HOW TO COMPLETE THIS TASK: Each entry should be printed exactly, with its images omitted.

[Collected data]

◆ ◆ ◆

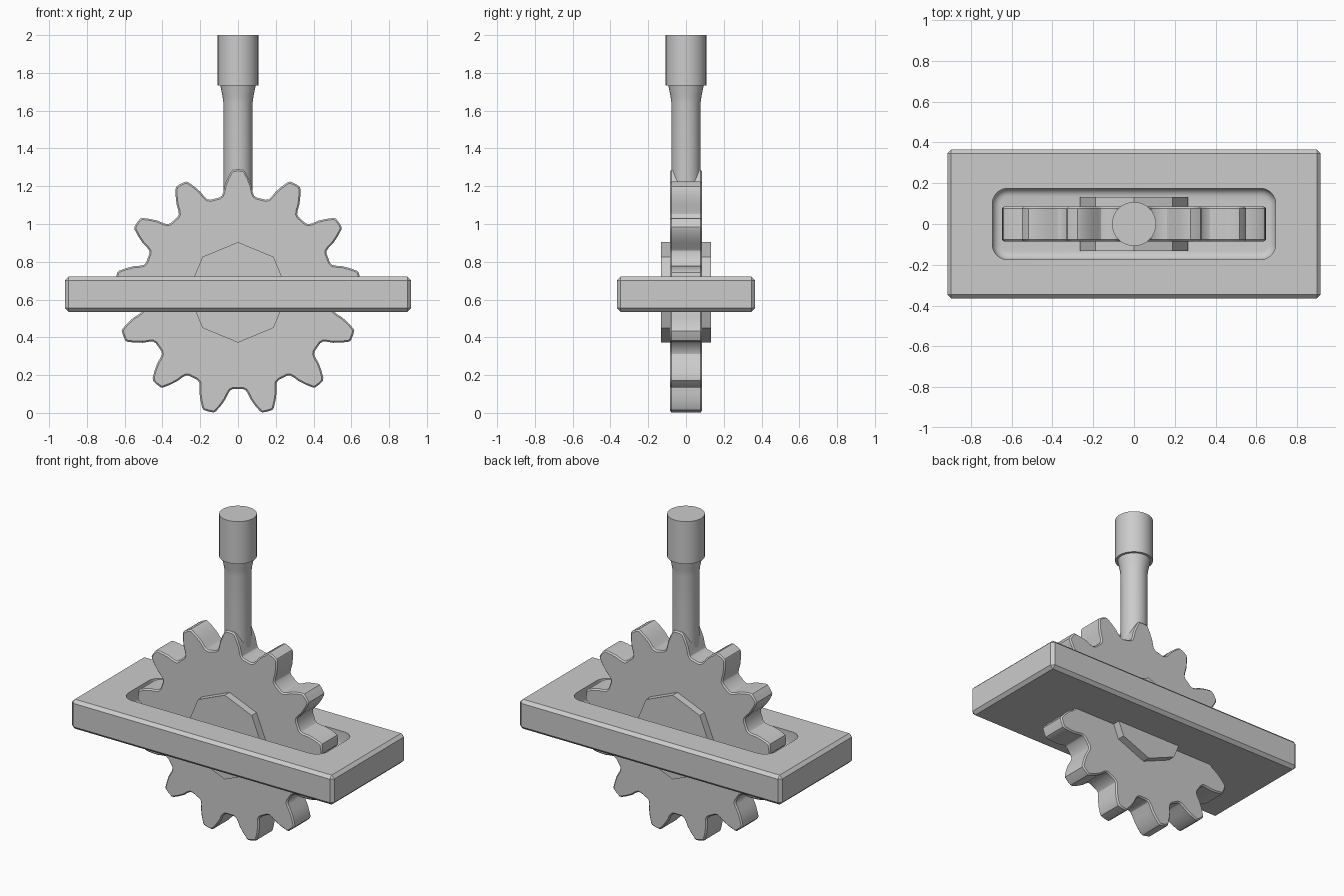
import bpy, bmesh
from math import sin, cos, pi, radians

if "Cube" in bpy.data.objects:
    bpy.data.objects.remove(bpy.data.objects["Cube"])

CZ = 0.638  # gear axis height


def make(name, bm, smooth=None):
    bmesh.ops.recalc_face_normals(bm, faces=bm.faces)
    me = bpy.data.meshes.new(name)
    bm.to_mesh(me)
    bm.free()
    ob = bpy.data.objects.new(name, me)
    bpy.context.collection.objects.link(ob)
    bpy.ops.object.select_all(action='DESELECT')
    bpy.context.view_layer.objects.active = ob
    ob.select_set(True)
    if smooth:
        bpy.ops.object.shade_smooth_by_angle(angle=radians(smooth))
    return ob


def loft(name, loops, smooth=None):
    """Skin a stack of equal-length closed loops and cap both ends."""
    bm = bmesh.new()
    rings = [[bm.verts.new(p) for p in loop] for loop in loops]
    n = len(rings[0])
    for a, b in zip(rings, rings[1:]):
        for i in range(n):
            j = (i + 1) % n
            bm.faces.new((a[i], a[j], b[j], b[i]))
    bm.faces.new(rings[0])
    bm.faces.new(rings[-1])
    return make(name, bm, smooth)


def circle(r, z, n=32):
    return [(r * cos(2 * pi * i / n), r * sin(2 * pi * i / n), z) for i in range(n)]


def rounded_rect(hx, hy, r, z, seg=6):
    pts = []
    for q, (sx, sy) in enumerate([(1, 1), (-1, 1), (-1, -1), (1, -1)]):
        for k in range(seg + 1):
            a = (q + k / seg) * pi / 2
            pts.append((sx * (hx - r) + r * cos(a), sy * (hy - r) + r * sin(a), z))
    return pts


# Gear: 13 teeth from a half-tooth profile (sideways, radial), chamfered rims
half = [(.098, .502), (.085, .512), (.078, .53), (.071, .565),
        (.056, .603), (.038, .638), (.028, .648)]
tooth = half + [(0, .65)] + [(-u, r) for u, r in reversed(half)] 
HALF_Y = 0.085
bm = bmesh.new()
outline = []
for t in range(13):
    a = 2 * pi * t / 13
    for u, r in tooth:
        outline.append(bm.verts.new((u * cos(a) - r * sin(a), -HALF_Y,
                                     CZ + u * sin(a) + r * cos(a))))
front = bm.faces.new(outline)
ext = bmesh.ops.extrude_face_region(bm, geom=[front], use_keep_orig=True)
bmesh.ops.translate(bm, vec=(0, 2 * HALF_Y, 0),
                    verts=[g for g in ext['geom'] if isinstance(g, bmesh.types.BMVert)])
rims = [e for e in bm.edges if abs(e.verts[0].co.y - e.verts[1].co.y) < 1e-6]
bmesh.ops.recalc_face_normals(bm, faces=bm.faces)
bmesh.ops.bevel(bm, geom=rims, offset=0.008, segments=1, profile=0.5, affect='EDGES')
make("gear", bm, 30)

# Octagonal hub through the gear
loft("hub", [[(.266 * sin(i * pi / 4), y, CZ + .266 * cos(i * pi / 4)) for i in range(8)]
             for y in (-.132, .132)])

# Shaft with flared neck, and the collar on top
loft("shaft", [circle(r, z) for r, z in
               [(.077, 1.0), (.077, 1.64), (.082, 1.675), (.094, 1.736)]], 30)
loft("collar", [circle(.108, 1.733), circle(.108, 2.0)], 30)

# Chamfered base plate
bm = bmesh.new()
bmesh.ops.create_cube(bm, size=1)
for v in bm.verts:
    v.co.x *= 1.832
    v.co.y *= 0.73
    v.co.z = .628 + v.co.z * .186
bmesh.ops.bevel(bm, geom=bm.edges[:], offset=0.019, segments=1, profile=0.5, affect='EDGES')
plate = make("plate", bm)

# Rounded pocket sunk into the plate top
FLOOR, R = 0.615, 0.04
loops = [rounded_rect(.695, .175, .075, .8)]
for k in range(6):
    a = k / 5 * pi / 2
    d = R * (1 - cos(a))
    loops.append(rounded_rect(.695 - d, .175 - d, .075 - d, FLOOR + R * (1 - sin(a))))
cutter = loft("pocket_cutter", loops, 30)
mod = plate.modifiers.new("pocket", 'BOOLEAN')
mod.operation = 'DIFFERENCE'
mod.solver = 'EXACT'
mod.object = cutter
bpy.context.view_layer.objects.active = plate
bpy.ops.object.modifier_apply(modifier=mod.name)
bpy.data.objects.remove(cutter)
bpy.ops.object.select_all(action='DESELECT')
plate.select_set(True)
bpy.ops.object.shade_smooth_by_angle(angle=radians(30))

◆ ◆ ◆

RESULT OF THIS EXERCISE:
import bpy, bmesh
from math import sin, cos, pi, radians

if "Cube" in bpy.data.objects:
    bpy.data.objects.remove(bpy.data.objects["Cube"])

CZ = 0.638  # gear axis height


def make(name, bm, smooth=None):
    bmesh.ops.recalc_face_normals(bm, faces=bm.faces)
    me = bpy.data.meshes.new(name)
    bm.to_mesh(me)
    bm.free()
    ob = bpy.data.objects.new(name, me)
    bpy.context.collection.objects.link(ob)
    bpy.ops.object.select_all(action='DESELECT')
    bpy.context.view_layer.objects.active = ob
    ob.select_set(True)
    if smooth:
        bpy.ops.object.shade_smooth_by_angle(angle=radians(smooth))
    return ob


def loft(name, loops, smooth=None):
    """Skin a stack of equal-length closed loops and cap both ends."""
    bm = bmesh.new()
    rings = [[bm.verts.new(p) for p in loop] for loop in loops]
    n = len(rings[0])
    for a, b in zip(rings, rings[1:]):
        for i in range(n):
            j = (i + 1) % n
            bm.faces.new((a[i], a[j], b[j], b[i]))
    bm.faces.new(rings[0])
    bm.faces.new(rings[-1])
    return make(name, bm, smooth)


def circle(r, z, n=32):
    return [(r * cos(2 * pi * i / n), r * sin(2 * pi * i / n), z) for i in range(n)]


def rounded_rect(hx, hy, r, z, seg=6):
    pts = []
    for q, (sx, sy) in enumerate([(1, 1), (-1, 1), (-1, -1), (1, -1)]):
        for k in range(seg + 1):
            a = (q + k / seg) * pi / 2
            pts.append((sx * (hx - r) + r * cos(a), sy * (hy - r) + r * sin(a), z))
    return pts


# Gear: 13 teeth from a half-tooth profile (sideways, radial), chamfered rims
half = [(.098, .502), (.085, .512), (.078, .53), (.071, .565),
        (.056, .603), (.038, .638), (.028, .648)]
tooth = half + [(0, .65)] + [(-u, r) for u, r in reversed(half)] 
HALF_Y = 0.085
bm = bmesh.new()
outline = []
for t in range(13):
    a = 2 * pi * t / 13
    for u, r in tooth:
        outline.append(bm.verts.new((u * cos(a) - r * sin(a), -HALF_Y,
                                     CZ + u * sin(a) + r * cos(a))))
front = bm.faces.new(outline)
ext = bmesh.ops.extrude_face_region(bm, geom=[front], use_keep_orig=True)
bmesh.ops.translate(bm, vec=(0, 2 * HALF_Y, 0),
                    verts=[g for g in ext['geom'] if isinstance(g, bmesh.types.BMVert)])
rims = [e for e in bm.edges if abs(e.verts[0].co.y - e.verts[1].co.y) < 1e-6]
bmesh.ops.recalc_face_normals(bm, faces=bm.faces)
bmesh.ops.bevel(bm, geom=rims, offset=0.008, segments=1, profile=0.5, affect='EDGES')
make("gear", bm, 30)

# Octagonal hub through the gear
loft("hub", [[(.266 * sin(i * pi / 4), y, CZ + .266 * cos(i * pi / 4)) for i in range(8)]
             for y in (-.132, .132)])

# Shaft with flared neck, and the collar on top
loft("shaft", [circle(r, z) for r, z in
               [(.077, 1.0), (.077, 1.64), (.082, 1.675), (.094, 1.736)]], 30)
loft("collar", [circle(.108, 1.733), circle(.108, 2.0)], 30)

# Chamfered base plate
bm = bmesh.new()
bmesh.ops.create_cube(bm, size=1)
for v in bm.verts:
    v.co.x *= 1.832
    v.co.y *= 0.73
    v.co.z = .628 + v.co.z * .186
bmesh.ops.bevel(bm, geom=bm.edges[:], offset=0.019, segments=1, profile=0.5, affect='EDGES')
plate = make("plate", bm)

# Rounded pocket sunk into the plate top
FLOOR, R = 0.615, 0.04
loops = [rounded_rect(.695, .175, .075, .8)]
for k in range(6):
    a = k / 5 * pi / 2
    d = R * (1 - cos(a))
    loops.append(rounded_rect(.695 - d, .175 - d, .075 - d, FLOOR + R * (1 - sin(a))))
cutter = loft("pocket_cutter", loops, 30)
mod = plate.modifiers.new("pocket", 'BOOLEAN')
mod.operation = 'DIFFERENCE'
mod.solver = 'EXACT'
mod.object = cutter
bpy.context.view_layer.objects.active = plate
bpy.ops.object.modifier_apply(modifier=mod.name)
bpy.data.objects.remove(cutter)
bpy.ops.object.select_all(action='DESELECT')
plate.select_set(True)
bpy.ops.object.shade_smooth_by_angle(angle=radians(30))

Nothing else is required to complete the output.